| HOW TO COMPLETE THIS TASK |
List, from the lines below, each one with "return" in it.
[RECORD SET]
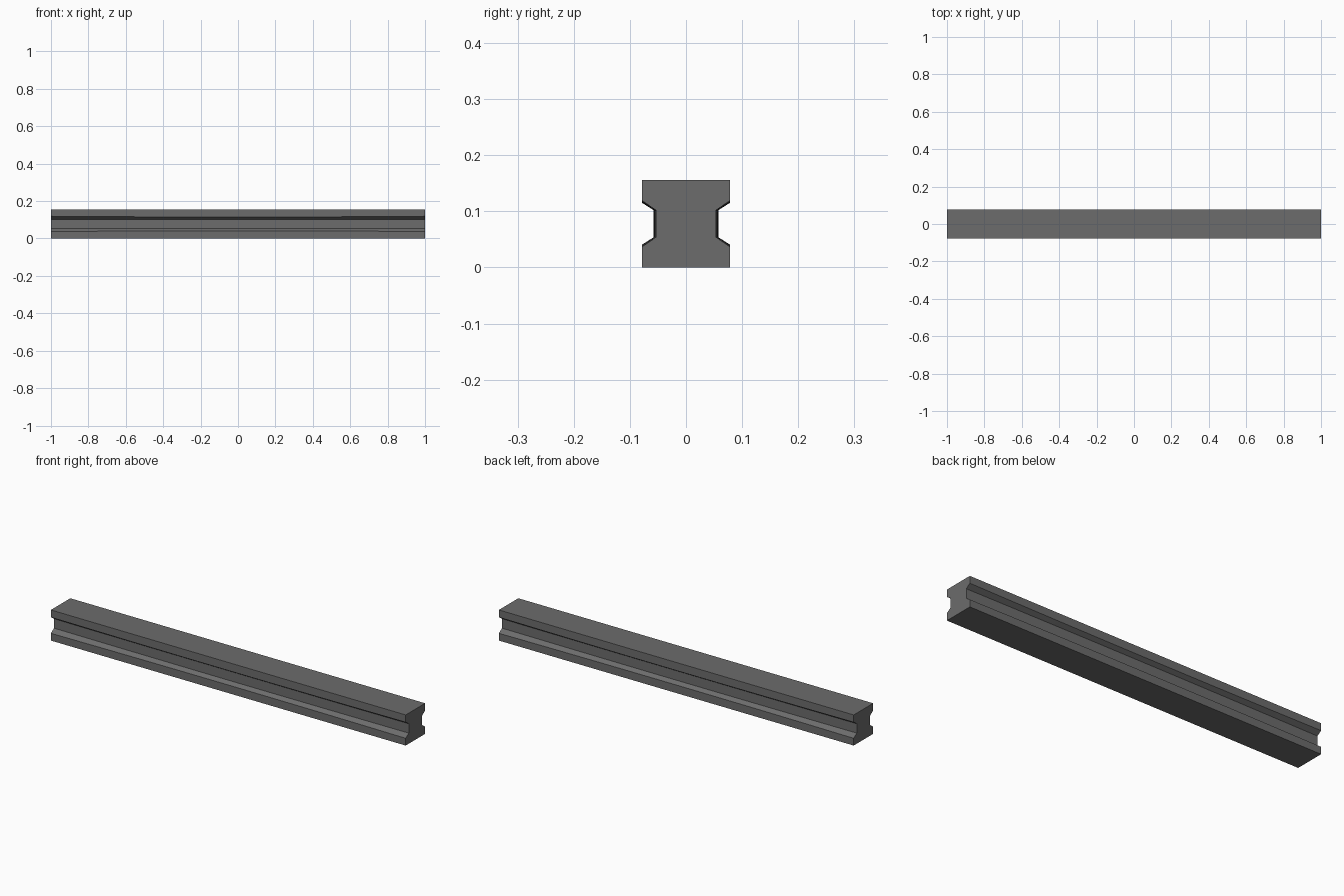
import bpy, bmesh

if "Cube" in bpy.data.objects:
    bpy.data.objects.remove(bpy.data.objects["Cube"])

LENGTH, HALF = 2.0, 0.078
SEGMENTS = 8

# Dark grey steel
steel = bpy.data.materials.new("dark grey steel")
steel.use_nodes = True
colour = (0.15, 0.15, 0.15, 1)
steel.diffuse_color = colour
steel.node_tree.nodes["Principled BSDF"].inputs["Base Color"].default_value = colour


def section(x):
    """Waisted cross-section; the grooves open slightly toward the ends."""
    flare = 0.004 * x * x
    quarter = [(HALF, HALF), (HALF, 0.037 + flare), (0.0575 - flare, 0.024)]
    right = quarter + [(y, -z) for y, z in reversed(quarter)]
    return right + [(-y, -z) for y, z in right]


# Rail lofted through its sections, with closed ends
bm = bmesh.new()
rings = []
for i in range(SEGMENTS + 1):
    x = -LENGTH / 2 + LENGTH * i / SEGMENTS
    rings.append([bm.verts.new((x, y, z + HALF)) for y, z in section(x)])
for a, b in zip(rings, rings[1:]):
    for j in range(len(a)):
        k = (j + 1) % len(a)
        bm.faces.new((a[j], a[k], b[k], b[j]))
bm.faces.new(rings[0])
bm.faces.new(rings[-1])
bmesh.ops.recalc_face_normals(bm, faces=bm.faces)

mesh = bpy.data.meshes.new("grooved_rail")
bm.to_mesh(mesh)
bm.free()
mesh.materials.append(steel)
rail = bpy.data.objects.new("grooved_rail", mesh)
bpy.context.collection.objects.link(rail)
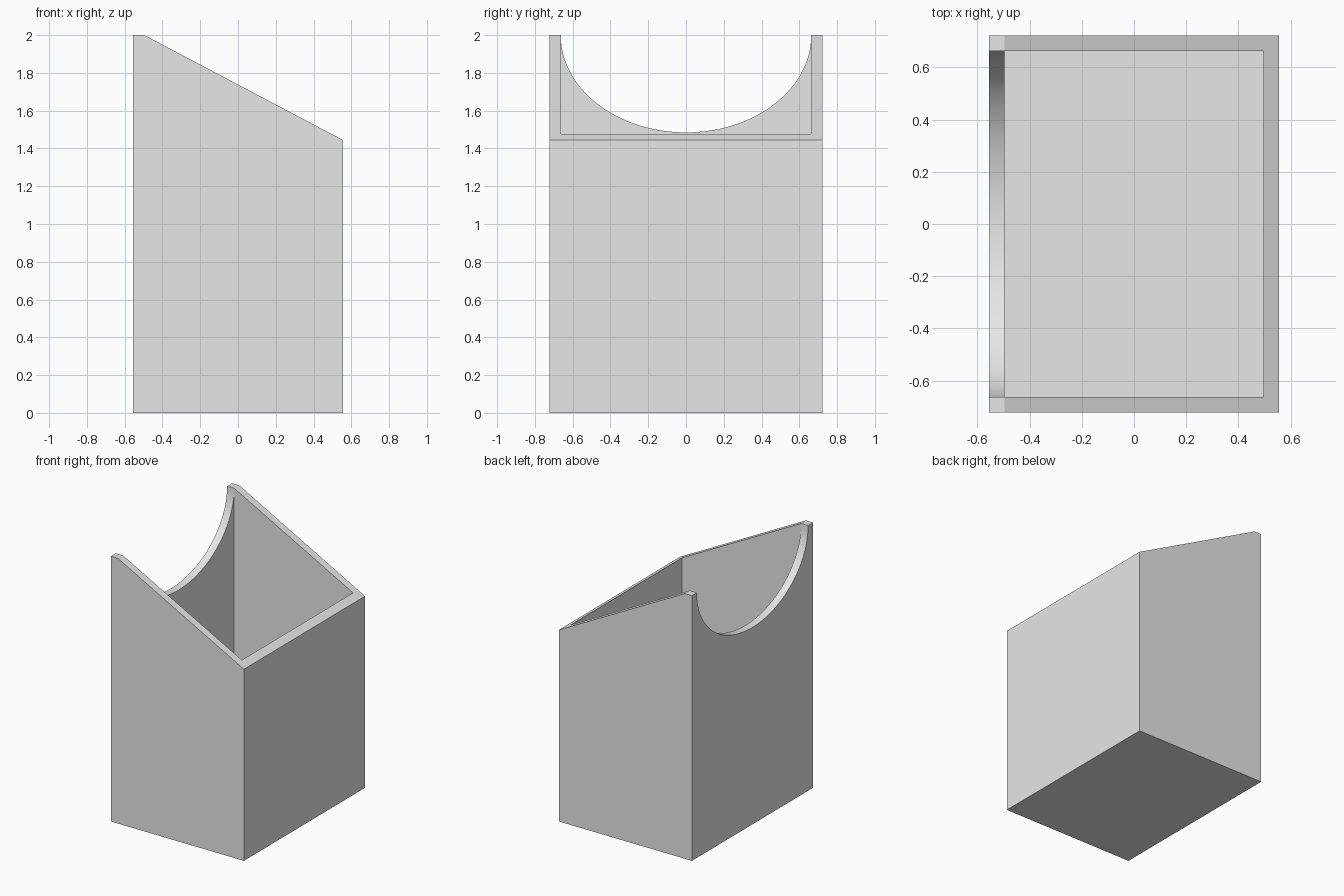
import bpy, bmesh, math
from mathutils import Vector

cube = bpy.data.objects.get("Cube")
if cube:
    bpy.data.objects.remove(cube, do_unlink=True)

HX, HY, H, WALL = 0.555, 0.722, 2.0, 0.059
LOW = 1.445

grey = bpy.data.materials.new("plain_grey")
grey.use_nodes = True
grey.diffuse_color = (0.8, 0.8, 0.8, 1)
grey.node_tree.nodes["Principled BSDF"].inputs["Base Color"].default_value = (0.8, 0.8, 0.8, 1)


def prism(name, points, depth):
    """Extrude a closed outline along the depth vector."""
    bm = bmesh.new()
    face = bm.faces.new([bm.verts.new(p) for p in points])
    new = bmesh.ops.extrude_face_region(bm, geom=[face])["geom"]
    bmesh.ops.translate(bm, vec=Vector(depth),
                        verts=[v for v in new if isinstance(v, bmesh.types.BMVert)])
    bmesh.ops.recalc_face_normals(bm, faces=bm.faces)
    mesh = bpy.data.meshes.new(name)
    bm.to_mesh(mesh)
    bm.free()
    mesh.materials.append(grey)
    obj = bpy.data.objects.new(name, mesh)
    bpy.context.collection.objects.link(obj)
    return obj


# Outer body with a sloping top
profile = [(-HX, 0), (HX, 0), (HX, LOW), (-HX + WALL, H), (-HX, H)]
body = prism("open_box", [(x, -HY, z) for x, z in profile], (0, 2 * HY, 0))

# Rectangular cavity
ix, iy = HX - WALL, HY - WALL
cavity = prism("cavity_cutter",
               [(-ix, -iy, WALL), (ix, -iy, WALL), (ix, iy, WALL), (-ix, iy, WALL)],
               (0, 0, H + 0.5))

# Half-elliptical notch through the tall wall
STEPS = 64
arc = [(iy * math.cos(a), H - 0.515 * math.sin(a))
       for a in (math.pi * i / STEPS for i in range(STEPS + 1))]
outline = [(iy, H + 0.2)] + arc + [(-iy, H + 0.2)]
notch = prism("notch_cutter", [(-HX - 0.2, y, z) for y, z in outline], (0.23 + WALL, 0, 0))

for cutter in (cavity, notch):
    mod = body.modifiers.new(cutter.name, "BOOLEAN")
    mod.operation = "DIFFERENCE"
    mod.solver = "EXACT"
    mod.object = cutter
    bpy.context.view_layer.objects.active = body
    bpy.ops.object.modifier_apply(modifier=mod.name)
    bpy.data.objects.remove(cutter, do_unlink=True)

# Smooth curve, crisp edges
bpy.ops.object.select_all(action="DESELECT")
body.select_set(True)
bpy.context.view_layer.objects.active = body
bpy.ops.object.shade_smooth_by_angle(angle=math.radians(20))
[/RECORD SET]
| COMPLETED TASK |
    return right + [(-y, -z) for y, z in right]
    return obj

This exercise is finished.